►

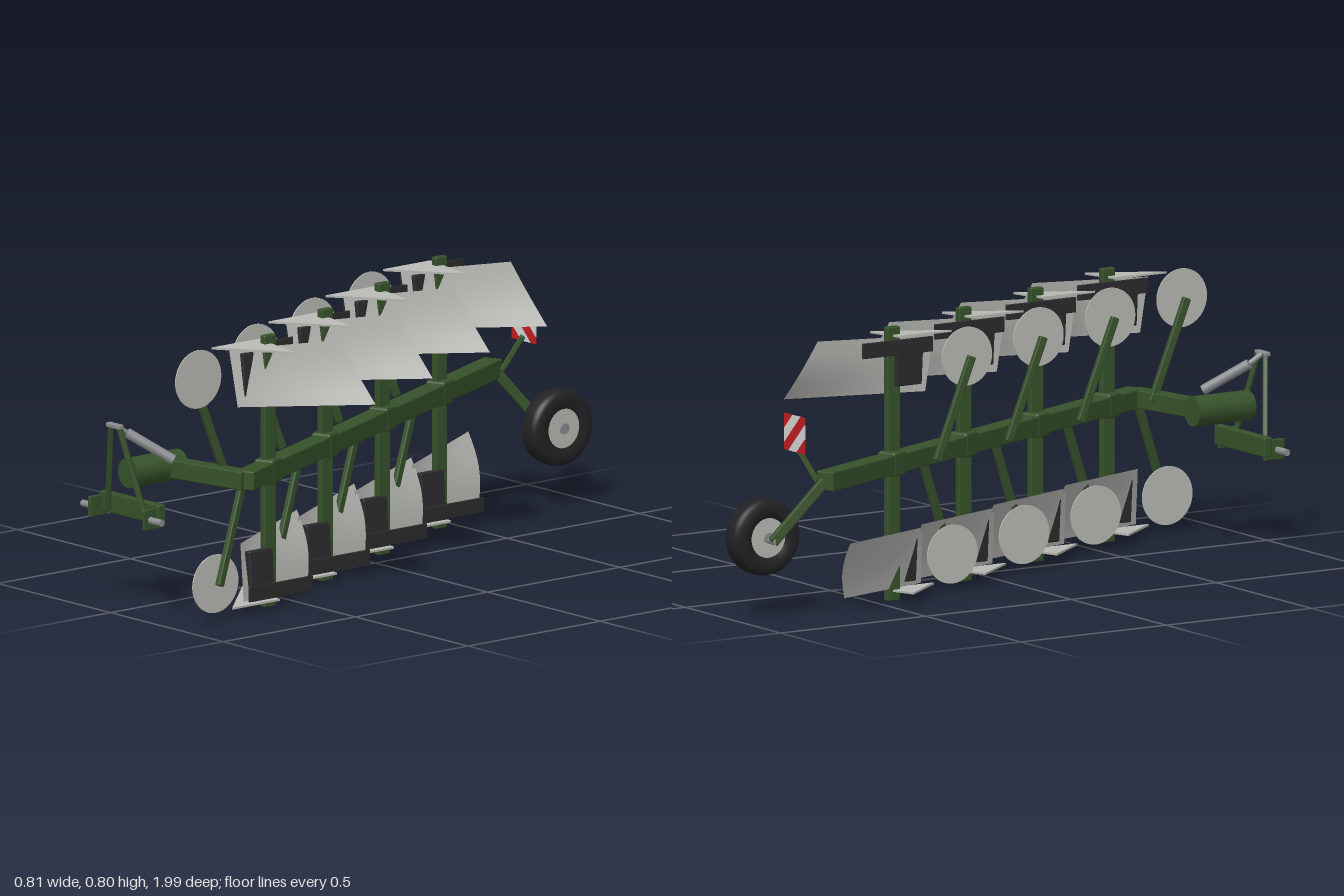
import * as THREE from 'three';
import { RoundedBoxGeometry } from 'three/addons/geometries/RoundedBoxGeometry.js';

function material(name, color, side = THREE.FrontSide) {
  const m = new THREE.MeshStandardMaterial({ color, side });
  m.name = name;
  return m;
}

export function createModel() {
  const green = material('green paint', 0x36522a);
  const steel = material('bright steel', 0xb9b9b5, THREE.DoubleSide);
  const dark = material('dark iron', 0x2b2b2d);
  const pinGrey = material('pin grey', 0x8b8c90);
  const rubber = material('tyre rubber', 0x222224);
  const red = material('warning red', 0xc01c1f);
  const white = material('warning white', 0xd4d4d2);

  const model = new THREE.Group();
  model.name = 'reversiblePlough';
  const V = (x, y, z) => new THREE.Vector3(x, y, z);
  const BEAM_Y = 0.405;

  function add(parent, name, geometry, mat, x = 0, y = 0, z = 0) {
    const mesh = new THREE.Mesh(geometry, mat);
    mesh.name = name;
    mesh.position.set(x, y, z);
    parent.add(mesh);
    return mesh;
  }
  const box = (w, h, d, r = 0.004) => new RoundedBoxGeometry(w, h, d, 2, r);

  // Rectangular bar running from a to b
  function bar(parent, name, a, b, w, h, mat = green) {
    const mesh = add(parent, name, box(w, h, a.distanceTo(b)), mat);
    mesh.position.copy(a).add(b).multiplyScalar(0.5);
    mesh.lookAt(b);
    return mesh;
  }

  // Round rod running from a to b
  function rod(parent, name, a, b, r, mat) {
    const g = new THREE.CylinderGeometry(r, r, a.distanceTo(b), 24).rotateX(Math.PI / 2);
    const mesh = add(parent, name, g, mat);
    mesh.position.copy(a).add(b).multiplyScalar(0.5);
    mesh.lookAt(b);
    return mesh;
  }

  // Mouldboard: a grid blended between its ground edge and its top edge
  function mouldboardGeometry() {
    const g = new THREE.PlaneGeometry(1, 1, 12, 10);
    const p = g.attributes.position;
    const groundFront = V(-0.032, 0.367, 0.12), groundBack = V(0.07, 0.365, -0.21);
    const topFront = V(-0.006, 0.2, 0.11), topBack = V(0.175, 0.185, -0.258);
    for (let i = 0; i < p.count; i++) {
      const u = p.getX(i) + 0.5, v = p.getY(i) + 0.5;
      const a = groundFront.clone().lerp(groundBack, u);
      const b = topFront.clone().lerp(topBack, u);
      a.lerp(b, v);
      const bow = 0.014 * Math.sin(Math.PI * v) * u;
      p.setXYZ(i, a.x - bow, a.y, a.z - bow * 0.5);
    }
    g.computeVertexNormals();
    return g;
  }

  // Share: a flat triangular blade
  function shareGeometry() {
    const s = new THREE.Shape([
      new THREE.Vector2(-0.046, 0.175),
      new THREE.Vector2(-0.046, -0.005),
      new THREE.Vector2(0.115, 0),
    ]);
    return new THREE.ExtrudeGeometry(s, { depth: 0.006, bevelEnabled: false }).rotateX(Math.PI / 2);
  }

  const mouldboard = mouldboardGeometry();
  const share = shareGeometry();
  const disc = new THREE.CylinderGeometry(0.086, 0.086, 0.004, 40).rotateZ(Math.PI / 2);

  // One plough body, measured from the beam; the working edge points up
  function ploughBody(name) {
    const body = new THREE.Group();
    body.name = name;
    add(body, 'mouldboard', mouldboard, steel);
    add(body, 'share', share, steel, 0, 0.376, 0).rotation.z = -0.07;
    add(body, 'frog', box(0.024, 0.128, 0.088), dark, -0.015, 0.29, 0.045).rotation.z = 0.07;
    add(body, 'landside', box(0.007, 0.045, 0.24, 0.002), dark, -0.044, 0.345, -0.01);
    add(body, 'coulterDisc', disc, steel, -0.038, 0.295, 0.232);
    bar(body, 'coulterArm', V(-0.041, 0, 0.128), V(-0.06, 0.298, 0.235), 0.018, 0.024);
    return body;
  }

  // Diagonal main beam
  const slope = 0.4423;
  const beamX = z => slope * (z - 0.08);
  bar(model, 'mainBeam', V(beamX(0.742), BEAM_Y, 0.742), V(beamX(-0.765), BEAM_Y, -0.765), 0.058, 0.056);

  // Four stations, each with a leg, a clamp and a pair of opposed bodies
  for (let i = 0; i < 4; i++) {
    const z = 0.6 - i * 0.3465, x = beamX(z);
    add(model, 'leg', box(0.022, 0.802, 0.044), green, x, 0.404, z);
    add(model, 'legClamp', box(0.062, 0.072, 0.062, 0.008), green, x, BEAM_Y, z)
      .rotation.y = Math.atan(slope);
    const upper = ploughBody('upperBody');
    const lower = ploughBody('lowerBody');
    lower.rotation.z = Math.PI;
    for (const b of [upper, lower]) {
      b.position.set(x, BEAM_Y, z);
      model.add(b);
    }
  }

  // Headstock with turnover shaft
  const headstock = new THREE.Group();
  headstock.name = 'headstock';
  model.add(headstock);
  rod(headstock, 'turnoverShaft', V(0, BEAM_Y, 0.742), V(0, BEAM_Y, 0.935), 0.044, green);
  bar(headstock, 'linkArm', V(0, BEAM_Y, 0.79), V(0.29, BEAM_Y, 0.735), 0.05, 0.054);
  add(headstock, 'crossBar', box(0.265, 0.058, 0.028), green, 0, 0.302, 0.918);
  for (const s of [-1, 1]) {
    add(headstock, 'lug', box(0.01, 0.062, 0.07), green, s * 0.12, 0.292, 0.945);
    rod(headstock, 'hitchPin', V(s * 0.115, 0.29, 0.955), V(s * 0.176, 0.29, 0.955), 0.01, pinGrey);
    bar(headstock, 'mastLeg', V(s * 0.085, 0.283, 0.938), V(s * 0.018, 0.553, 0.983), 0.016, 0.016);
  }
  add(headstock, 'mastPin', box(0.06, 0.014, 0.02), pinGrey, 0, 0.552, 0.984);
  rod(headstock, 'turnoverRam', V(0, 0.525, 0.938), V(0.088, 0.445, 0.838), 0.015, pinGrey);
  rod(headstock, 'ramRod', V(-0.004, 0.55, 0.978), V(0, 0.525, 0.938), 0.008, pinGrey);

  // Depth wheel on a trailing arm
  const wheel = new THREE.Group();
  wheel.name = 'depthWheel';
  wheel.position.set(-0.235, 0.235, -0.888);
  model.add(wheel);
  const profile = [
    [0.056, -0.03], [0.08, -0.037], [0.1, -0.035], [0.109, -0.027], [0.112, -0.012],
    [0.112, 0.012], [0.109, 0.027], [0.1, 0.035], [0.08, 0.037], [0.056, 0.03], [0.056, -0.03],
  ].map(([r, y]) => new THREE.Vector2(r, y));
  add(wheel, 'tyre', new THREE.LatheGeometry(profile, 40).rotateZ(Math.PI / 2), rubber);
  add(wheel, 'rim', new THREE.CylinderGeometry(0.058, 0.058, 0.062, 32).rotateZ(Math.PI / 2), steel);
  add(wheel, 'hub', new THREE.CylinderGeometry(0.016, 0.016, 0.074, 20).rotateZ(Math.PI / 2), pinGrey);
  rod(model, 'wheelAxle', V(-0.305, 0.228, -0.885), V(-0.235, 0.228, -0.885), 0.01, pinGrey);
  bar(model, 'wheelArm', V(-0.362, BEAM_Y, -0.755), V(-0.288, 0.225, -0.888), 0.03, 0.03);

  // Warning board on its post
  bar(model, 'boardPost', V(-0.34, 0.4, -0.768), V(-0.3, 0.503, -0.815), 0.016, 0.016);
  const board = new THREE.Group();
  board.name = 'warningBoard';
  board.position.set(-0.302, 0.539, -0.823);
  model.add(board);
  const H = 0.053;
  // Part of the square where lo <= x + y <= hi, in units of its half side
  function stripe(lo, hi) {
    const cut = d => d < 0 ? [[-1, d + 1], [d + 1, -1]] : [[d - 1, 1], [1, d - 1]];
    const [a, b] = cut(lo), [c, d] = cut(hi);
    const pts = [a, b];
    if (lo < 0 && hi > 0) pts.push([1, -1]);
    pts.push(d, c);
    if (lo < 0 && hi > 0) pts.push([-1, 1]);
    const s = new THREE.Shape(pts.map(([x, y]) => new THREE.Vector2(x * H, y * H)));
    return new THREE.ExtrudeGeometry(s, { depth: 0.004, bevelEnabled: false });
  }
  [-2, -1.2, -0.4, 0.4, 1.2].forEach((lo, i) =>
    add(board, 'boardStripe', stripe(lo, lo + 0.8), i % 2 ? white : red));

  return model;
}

◄
►

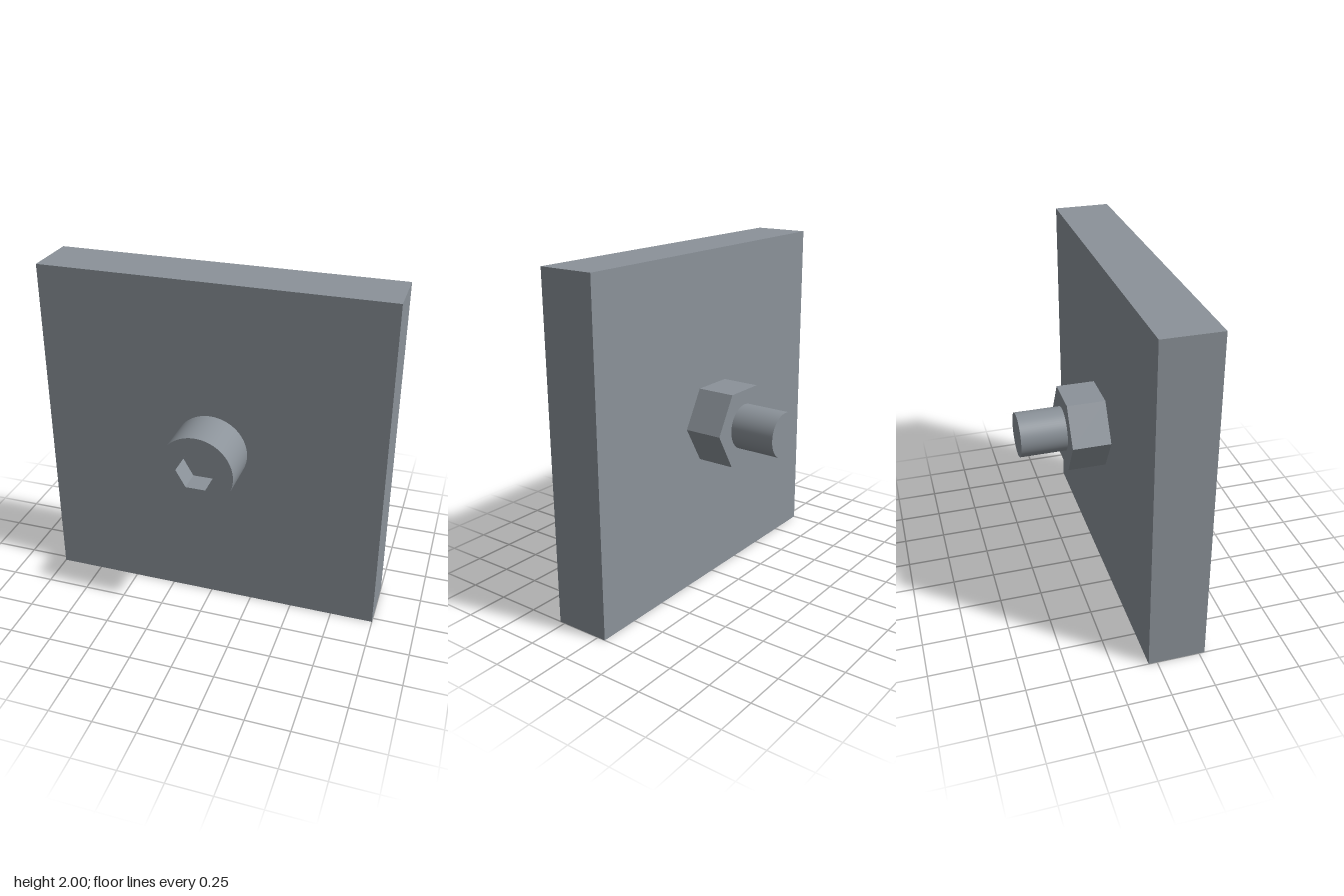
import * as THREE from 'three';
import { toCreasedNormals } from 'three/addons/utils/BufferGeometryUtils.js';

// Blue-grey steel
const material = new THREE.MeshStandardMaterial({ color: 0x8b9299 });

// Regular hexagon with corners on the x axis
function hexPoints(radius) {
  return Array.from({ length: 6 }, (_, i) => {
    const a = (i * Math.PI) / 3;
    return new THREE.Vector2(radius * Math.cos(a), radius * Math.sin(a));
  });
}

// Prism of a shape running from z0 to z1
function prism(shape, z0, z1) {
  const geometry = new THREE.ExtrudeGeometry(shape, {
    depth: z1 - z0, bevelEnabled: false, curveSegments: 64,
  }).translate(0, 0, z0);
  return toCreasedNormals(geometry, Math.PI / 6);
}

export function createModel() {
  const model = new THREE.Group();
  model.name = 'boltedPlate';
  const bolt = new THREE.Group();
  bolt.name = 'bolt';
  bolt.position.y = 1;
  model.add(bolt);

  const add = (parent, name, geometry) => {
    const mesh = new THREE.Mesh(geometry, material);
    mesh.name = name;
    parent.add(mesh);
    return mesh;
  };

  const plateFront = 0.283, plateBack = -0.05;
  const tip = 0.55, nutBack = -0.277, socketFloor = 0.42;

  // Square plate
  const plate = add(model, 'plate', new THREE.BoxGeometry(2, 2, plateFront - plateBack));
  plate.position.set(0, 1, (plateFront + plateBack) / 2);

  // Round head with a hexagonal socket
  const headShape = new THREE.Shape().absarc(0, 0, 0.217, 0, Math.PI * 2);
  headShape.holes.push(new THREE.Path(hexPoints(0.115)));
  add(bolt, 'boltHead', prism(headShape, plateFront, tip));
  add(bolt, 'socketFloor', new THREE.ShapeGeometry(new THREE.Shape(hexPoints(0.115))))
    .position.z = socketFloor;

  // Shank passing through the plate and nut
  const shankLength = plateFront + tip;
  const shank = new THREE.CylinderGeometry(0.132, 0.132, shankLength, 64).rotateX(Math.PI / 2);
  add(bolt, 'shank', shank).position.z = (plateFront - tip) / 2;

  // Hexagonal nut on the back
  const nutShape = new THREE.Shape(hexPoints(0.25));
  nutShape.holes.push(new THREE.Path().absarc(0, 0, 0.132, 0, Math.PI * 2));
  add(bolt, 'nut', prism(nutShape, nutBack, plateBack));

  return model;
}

◄

EXERCISE REQUIREMENTS -
Reproduce exactly the lines of the records above from the one with "add(headstock, 'lug', box(0.01, 0.062, 0.07), green, s" to the one with "if (lo < 0 && hi > 0) pts.push([-1, 1]);", both included, and leave out everything else.

ANSWER SECTION -
    add(headstock, 'lug', box(0.01, 0.062, 0.07), green, s * 0.12, 0.292, 0.945);
    rod(headstock, 'hitchPin', V(s * 0.115, 0.29, 0.955), V(s * 0.176, 0.29, 0.955), 0.01, pinGrey);
    bar(headstock, 'mastLeg', V(s * 0.085, 0.283, 0.938), V(s * 0.018, 0.553, 0.983), 0.016, 0.016);
  }
  add(headstock, 'mastPin', box(0.06, 0.014, 0.02), pinGrey, 0, 0.552, 0.984);
  rod(headstock, 'turnoverRam', V(0, 0.525, 0.938), V(0.088, 0.445, 0.838), 0.015, pinGrey);
  rod(headstock, 'ramRod', V(-0.004, 0.55, 0.978), V(0, 0.525, 0.938), 0.008, pinGrey);

  // Depth wheel on a trailing arm
  const wheel = new THREE.Group();
  wheel.name = 'depthWheel';
  wheel.position.set(-0.235, 0.235, -0.888);
  model.add(wheel);
  const profile = [
    [0.056, -0.03], [0.08, -0.037], [0.1, -0.035], [0.109, -0.027], [0.112, -0.012],
    [0.112, 0.012], [0.109, 0.027], [0.1, 0.035], [0.08, 0.037], [0.056, 0.03], [0.056, -0.03],
  ].map(([r, y]) => new THREE.Vector2(r, y));
  add(wheel, 'tyre', new THREE.LatheGeometry(profile, 40).rotateZ(Math.PI / 2), rubber);
  add(wheel, 'rim', new THREE.CylinderGeometry(0.058, 0.058, 0.062, 32).rotateZ(Math.PI / 2), steel);
  add(wheel, 'hub', new THREE.CylinderGeometry(0.016, 0.016, 0.074, 20).rotateZ(Math.PI / 2), pinGrey);
  rod(model, 'wheelAxle', V(-0.305, 0.228, -0.885), V(-0.235, 0.228, -0.885), 0.01, pinGrey);
  bar(model, 'wheelArm', V(-0.362, BEAM_Y, -0.755), V(-0.288, 0.225, -0.888), 0.03, 0.03);

  // Warning board on its post
  bar(model, 'boardPost', V(-0.34, 0.4, -0.768), V(-0.3, 0.503, -0.815), 0.016, 0.016);
  const board = new THREE.Group();
  board.name = 'warningBoard';
  board.position.set(-0.302, 0.539, -0.823);
  model.add(board);
  const H = 0.053;
  // Part of the square where lo <= x + y <= hi, in units of its half side
  function stripe(lo, hi) {
    const cut = d => d < 0 ? [[-1, d + 1], [d + 1, -1]] : [[d - 1, 1], [1, d - 1]];
    const [a, b] = cut(lo), [c, d] = cut(hi);
    const pts = [a, b];
    if (lo < 0 && hi > 0) pts.push([1, -1]);
    pts.push(d, c);
    if (lo < 0 && hi > 0) pts.push([-1, 1]);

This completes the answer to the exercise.